ALEX CHADWICK, host:
Chris Neam is a licensed massage therapist in Ventura, California. Chris, this study about communicating emotions through touch, a scientific study: I wonder if this is something that masseuses might say, well, we've actually known this for quite a while, actually maybe a couple of thousand years.
Mr. CHRIS NEAM (Massage Therapist): I think so, yes, because I think all massage therapists are very, very intuitive. Touch is something that people so desperately need. And I think certainly the Tao Healing Arts Center that I was working in, a great deal of people came in just to be touched, just to have that communication with another human being.
CHADWICK: As Michelle described this experiment in her report, the subjects were trying to communicate specific emotions through touch and the sender would touch the receiver sort of in the way that a masseuse might touch someone.
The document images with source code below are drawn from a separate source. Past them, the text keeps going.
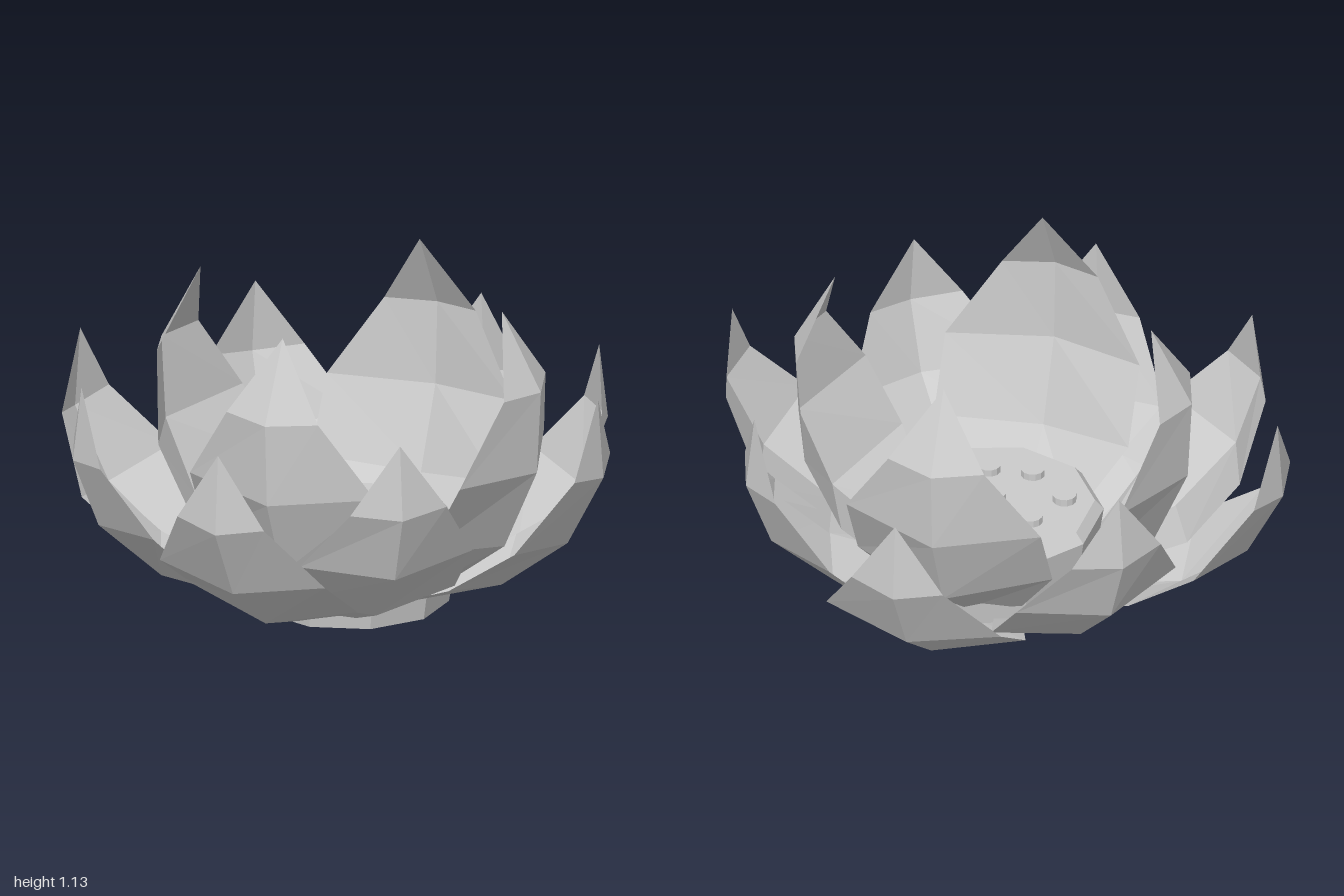
import * as THREE from 'three';

const material = new THREE.MeshStandardMaterial({ color: 0xcccccc, flatShading: true, side: THREE.DoubleSide });

// Each row, base to shoulder: [centre radius, centre y, half width, edge radius, edge y]; the tip is [radius, y].
// Each place is one petal: [angle in degrees, x, y, z].
const RINGS = {
  innerPetal: {
    rows: [[0.29, 0.09, 0.19, 0.28, 0.13], [0.57, 0.3, 0.345, 0.43, 0.36], [0.69, 0.58, 0.345, 0.56, 0.61], [0.705, 0.87, 0.17, 0.645, 0.88]],
    tip: [0.56, 1.14],
    places: [0, 90, 180, 270].map((a) => [a, 0.035, 0, 0.02]),
  },
  middlePetal: {
    rows: [[0.26, 0.05, 0.16, 0.25, 0.09], [0.58, 0.17, 0.3, 0.5, 0.22], [0.8, 0.37, 0.305, 0.69, 0.41], [0.89, 0.61, 0.17, 0.84, 0.63]],
    tip: [0.86, 0.87],
    places: [[41, -0.03, 0, 0.07], [125, 0.01, 0, -0.02], [225, -0.005, 0, -0.015], [309.5, -0.035, 0, 0.065]],
  },
  outerPetal: {
    rows: [[0.22, 0.03, 0.17, 0.2, 0.055], [0.62, 0.14, 0.315, 0.55, 0.21], [0.86, 0.32, 0.315, 0.79, 0.37], [0.99, 0.57, 0.165, 0.95, 0.6]],
    tip: [0.97, 0.85],
    places: [[-3, 0.01, -0.025, -0.025], [93, 0.01, 0.05, 0.13], [177, 0.03, -0.025, 0.025], [265.5, -0.01, 0, 0.085]],
  },
};

// Cupped petal: three points across every row, closed by a pointed tip.
function petalGeometry({ rows, tip }) {
  const points = [];
  const faces = [];
  for (const [r, y, w, er, ey] of rows) points.push(-w, ey, er, 0, y, r, w, ey, er);
  points.push(0, tip[1], tip[0]);
  const last = rows.length - 1;
  for (let i = 0; i <= last; i++) {
    for (let j = 0; j < 2; j++) {
      const a = i * 3 + j;
      if (i < last) faces.push(a, a + 1, a + 4, a, a + 4, a + 3);
      else faces.push(a, a + 1, rows.length * 3);
    }
  }
  const geometry = new THREE.BufferGeometry();
  geometry.setAttribute('position', new THREE.Float32BufferAttribute(points, 3));
  geometry.setIndex(faces);
  geometry.computeVertexNormals();
  return geometry;
}

export function createModel() {
  const model = new THREE.Group();
  model.name = 'lotusFlower';

  function add(name, geometry, x, y, z, turn = 0) {
    const mesh = new THREE.Mesh(geometry, material);
    mesh.name = name;
    mesh.position.set(x, y, z);
    mesh.rotation.y = turn;
    model.add(mesh);
  }

  // Three rings of four petals
  for (const [name, ring] of Object.entries(RINGS)) {
    const geometry = petalGeometry(ring);
    for (const [angle, x, y, z] of ring.places) add(name, geometry, x, y, z, THREE.MathUtils.degToRad(angle));
  }

  // Ten-sided seed pod with a chamfered rim
  const profile = [[0, 0.04], [0.335, 0.04], [0.375, 0.3], [0.345, 0.335], [0, 0.335]].map(([r, y]) => new THREE.Vector2(r, y));
  add('seedPod', new THREE.LatheGeometry(profile, 10), 0.04, 0, 0.035);

  // Seeds scattered on the pod
  const seed = new THREE.CylinderGeometry(0.041, 0.041, 0.04, 12);
  const spots = [[0.05, -0.17], [-0.12, -0.05], [0.19, -0.04], [0.28, 0.08], [0.04, 0.05], [-0.19, 0.11], [0.11, 0.21], [-0.04, 0.23]];
  for (const [x, z] of spots) add('seed', seed, x, 0.34, z);

  return model;
}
But I wonder if you read emotions the other way. That is, do you think that you know, sometimes anyway, what a person is feeling when you touch them?
Mr. NEAM: Yes. In Los Angeles for instance, a lot of people come into the session very stressed, trying to find parking or whatever. The initial process is to let them know that they're safe, it's a very safe environment for them to completely, totally relax and just let go of any emotion that they wish to.
CHADWICK: I was interested to see in Michelle's report that one of the emotions that you can express through touch is sympathy. Sympathy is something that you can convey, and I would imagine this is something that people indeed would come in and ask for.
Mr. NEAM: Very much so. I had a client the other day who was grieving for the loss of his father and we had the session and he just was like a different person afterwards, and he moved on, from what he said, was to a place of understanding. I felt very flattered that he had found it this through a massage session.
CHADWICK: I wonder if you've had the experience, Chris, of seeing someone transformed in some emotional way, some kind of cathartic way, in the process. Has anyone ever wept in a massage session?
Mr. NEAM: Oh, very much so. I've had people almost jumping off the table with emotion. And massage therapists have an extraordinary power in their hands. Well, everyone does. Not just massage therapists. It there was a study done in Romania, in an orphanage. Children there who are not held, not touched, were banging their heads against the walls. They just desperately needed this physical communication with someone. I've always loved when people touch me and I love to touch people, because I - it's that initial intrinsic communication that I certainly love, and I think it's vital.
CHADWICK: Chris Neam, a massage therapist in Ventura, California, following the report in the scientific journal Emotion that emotions can be communicated reliably through touch. Chris Neam, thank you.
Mr. NEAM: Thank you.
NPR transcripts are created on a rush deadline by Verb8tm, Inc., an NPR contractor, and produced using a proprietary transcription process developed with NPR. This text may not be in its final form and may be updated or revised in the future. Accuracy and availability may vary. The authoritative record of NPR’s programming is the audio record.